- By Amanda Ziadeh
- Jan 23, 2017
The Federal Highway Administration issued new guidelines to help state and local government agencies understand and prepare for the technology that will enable connected and autonomous vehicles.
Vehicle-to-Infrastructure (V2I) Guidance and Products provides city and state transportation planners with information about deploying and integrating V2I communications.
V2I strategies should be considered in long-range transportation plans, FHWA advises. This means determining which application options work well under what conditions, how they might integrate with existing traffic management and communication networks and how initiatives can be funded.
The FHWA advocates cooperation across state and local boundaries to integrate these applications into statewide and regional intelligent transportation system (ITS) architectures.

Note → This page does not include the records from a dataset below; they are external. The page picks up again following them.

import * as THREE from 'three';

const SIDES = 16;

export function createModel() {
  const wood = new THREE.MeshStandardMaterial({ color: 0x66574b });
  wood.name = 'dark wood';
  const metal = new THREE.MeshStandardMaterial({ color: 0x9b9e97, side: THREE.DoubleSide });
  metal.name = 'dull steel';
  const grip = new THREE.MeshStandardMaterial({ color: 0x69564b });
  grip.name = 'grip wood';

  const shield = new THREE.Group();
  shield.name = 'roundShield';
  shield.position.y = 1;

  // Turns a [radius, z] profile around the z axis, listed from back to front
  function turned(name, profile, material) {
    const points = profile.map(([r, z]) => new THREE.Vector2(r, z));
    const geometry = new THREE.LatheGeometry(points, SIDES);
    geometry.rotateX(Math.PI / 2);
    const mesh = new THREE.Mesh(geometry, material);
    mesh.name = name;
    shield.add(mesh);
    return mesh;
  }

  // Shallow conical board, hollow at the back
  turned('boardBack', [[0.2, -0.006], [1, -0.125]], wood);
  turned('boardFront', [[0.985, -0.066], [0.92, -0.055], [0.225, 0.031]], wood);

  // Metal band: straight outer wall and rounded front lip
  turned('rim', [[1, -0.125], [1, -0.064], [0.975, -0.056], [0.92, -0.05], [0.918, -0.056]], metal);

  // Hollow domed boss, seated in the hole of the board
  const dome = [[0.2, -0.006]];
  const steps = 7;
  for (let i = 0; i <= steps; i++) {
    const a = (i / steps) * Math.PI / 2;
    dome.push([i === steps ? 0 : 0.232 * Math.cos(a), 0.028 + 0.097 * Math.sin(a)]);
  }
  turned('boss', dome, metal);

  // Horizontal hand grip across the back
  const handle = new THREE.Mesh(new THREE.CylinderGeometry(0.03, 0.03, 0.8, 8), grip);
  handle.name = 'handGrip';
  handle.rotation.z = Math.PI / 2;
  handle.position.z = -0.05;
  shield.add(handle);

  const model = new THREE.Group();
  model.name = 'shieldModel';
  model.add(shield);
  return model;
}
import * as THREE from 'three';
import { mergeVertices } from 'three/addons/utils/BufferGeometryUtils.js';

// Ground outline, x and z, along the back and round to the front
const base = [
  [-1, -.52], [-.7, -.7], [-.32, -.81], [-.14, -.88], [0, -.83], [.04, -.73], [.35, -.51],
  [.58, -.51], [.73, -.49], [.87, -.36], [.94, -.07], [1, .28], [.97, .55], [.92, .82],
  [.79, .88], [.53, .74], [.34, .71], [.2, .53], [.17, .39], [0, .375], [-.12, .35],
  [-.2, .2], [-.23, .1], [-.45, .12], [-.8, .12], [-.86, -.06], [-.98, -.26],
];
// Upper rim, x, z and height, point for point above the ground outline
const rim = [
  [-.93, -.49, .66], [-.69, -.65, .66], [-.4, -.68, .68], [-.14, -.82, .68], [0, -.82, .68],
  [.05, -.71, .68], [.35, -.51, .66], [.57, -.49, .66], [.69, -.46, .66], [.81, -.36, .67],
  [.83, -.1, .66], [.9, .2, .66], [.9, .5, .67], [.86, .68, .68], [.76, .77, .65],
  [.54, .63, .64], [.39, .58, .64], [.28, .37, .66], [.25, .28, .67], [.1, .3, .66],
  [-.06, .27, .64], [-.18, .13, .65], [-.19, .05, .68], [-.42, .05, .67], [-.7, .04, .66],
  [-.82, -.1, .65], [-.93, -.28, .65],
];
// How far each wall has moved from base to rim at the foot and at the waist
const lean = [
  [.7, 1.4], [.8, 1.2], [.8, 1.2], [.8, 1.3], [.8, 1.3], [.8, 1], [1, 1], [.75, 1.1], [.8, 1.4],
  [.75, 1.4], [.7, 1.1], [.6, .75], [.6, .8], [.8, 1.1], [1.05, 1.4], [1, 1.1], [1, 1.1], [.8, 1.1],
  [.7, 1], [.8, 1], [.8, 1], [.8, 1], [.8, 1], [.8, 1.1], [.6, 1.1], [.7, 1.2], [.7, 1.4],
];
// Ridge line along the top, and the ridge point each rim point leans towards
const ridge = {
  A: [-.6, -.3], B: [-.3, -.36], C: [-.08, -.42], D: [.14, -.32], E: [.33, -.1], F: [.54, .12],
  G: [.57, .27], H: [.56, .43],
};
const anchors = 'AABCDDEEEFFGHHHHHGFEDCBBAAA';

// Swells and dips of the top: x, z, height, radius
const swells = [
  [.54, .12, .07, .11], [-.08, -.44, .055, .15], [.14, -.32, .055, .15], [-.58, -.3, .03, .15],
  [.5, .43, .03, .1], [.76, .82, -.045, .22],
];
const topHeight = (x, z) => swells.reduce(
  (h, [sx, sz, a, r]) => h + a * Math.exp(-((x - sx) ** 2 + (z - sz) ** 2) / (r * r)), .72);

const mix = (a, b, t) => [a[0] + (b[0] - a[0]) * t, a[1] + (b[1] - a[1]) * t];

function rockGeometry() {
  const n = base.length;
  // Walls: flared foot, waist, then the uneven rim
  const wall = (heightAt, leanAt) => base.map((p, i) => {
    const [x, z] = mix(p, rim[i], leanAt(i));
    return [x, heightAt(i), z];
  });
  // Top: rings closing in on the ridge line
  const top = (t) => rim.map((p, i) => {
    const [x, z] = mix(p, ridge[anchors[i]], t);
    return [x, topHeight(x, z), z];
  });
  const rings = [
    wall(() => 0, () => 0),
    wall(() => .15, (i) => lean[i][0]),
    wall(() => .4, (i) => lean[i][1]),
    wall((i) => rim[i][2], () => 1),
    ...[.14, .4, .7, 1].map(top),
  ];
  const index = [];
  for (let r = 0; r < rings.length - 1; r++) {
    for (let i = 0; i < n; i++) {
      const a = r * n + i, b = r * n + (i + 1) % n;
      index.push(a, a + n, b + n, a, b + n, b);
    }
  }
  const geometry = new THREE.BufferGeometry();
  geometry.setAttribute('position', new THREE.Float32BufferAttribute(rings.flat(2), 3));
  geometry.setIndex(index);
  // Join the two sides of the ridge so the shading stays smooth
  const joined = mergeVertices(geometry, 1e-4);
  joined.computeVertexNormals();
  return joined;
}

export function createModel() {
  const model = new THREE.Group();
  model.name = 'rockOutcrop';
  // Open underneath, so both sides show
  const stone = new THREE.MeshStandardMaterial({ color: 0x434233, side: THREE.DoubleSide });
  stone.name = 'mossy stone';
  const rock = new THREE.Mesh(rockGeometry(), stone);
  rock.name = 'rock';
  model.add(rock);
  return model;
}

Accordingly, transportation planners must consider interoperability, as V2I deployments will have to integrate with light- and heavy-duty vehicles and transit systems in order to operate nationally. According to the guide, the systems should not be standalone deployments.
States should also prepare reliable data connections and ensure sufficient data transfer speeds between vehicles and infrastructure. These V2I deployments should also be compatible with the security policies and the privacy requirements associated with connected vehicle environment applications that may be developed.
The guide also covers topics such as data access and ownership, public-private partnerships, transparency with citizens and procurement methods. Considering the nascent state of V2I communications, FHWA wants agencies to continue evaluating and determining the effectiveness of these tools in terms of costs, benefits, agency needs and user satisfaction.
Amanda Ziadeh is a Reporter/Producer for GCN.
Prior to joining 1105 Media, Ziadeh was a contributing journalist for USA Today Travel's Experience Food and Wine site. She's also held a communications assistant position with the University of Maryland Office of the Comptroller, and has reported for the American Journalism Review, Capitol File Magazine and DC Magazine.
Ziadeh is a graduate of the University of Maryland where her emphasis was multimedia journalism and French studies.
Click here for previous articles by Ms. Ziadeh or connect with her on Twitter: @aziadeh610.